LISTED ENTRIES:
_____
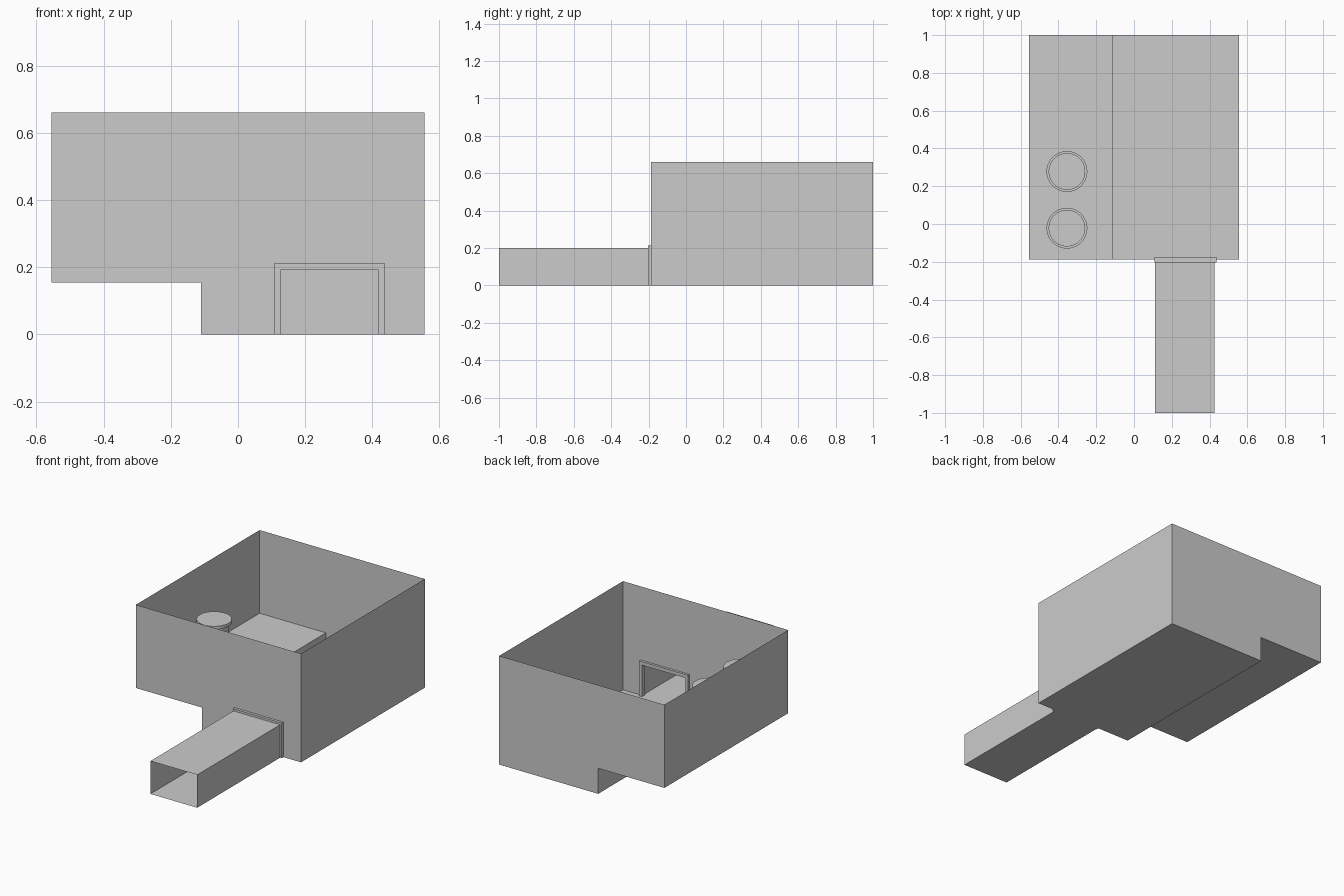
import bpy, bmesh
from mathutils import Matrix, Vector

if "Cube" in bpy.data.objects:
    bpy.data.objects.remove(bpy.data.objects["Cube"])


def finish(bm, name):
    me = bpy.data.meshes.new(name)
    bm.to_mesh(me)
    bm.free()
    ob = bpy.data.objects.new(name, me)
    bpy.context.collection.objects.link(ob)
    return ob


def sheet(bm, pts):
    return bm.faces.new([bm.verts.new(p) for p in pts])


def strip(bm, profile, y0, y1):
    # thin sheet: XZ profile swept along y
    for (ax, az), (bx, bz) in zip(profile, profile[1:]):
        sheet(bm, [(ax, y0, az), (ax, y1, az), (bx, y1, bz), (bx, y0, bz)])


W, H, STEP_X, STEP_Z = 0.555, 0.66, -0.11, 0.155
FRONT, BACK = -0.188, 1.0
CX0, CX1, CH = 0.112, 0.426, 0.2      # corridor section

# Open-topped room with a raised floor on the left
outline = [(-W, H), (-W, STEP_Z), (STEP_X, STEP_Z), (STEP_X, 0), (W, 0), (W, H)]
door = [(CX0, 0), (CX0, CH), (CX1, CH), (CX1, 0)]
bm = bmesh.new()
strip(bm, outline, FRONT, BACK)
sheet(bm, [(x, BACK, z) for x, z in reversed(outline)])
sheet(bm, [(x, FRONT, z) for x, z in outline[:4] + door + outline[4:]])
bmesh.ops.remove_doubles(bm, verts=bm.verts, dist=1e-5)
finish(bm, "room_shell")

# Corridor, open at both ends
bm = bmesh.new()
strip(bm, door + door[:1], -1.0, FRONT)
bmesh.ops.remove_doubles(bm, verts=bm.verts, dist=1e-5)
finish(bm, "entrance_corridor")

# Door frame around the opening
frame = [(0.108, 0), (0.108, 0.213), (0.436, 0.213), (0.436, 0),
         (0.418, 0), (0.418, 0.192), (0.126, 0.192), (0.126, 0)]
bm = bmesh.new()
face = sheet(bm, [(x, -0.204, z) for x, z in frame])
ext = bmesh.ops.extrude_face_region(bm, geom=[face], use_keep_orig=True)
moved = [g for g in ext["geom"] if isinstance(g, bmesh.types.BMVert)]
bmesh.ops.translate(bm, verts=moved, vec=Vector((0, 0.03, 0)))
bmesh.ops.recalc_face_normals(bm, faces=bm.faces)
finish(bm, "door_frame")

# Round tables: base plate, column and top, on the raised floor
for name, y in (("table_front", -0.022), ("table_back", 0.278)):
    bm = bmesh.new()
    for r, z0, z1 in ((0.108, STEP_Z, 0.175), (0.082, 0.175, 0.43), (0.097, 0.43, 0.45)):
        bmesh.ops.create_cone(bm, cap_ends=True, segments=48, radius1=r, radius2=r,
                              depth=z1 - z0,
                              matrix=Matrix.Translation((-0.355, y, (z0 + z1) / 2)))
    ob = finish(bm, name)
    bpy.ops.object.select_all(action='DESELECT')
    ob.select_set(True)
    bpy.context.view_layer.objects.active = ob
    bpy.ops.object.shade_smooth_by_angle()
_____
Starting at the line that contains "ob = finish(bm, name)", restate word for word every line through the last one in the records above. Return nothing else.

WRITTEN ANSWER:
    ob = finish(bm, name)
    bpy.ops.object.select_all(action='DESELECT')
    ob.select_set(True)
    bpy.context.view_layer.objects.active = ob
    bpy.ops.object.shade_smooth_by_angle()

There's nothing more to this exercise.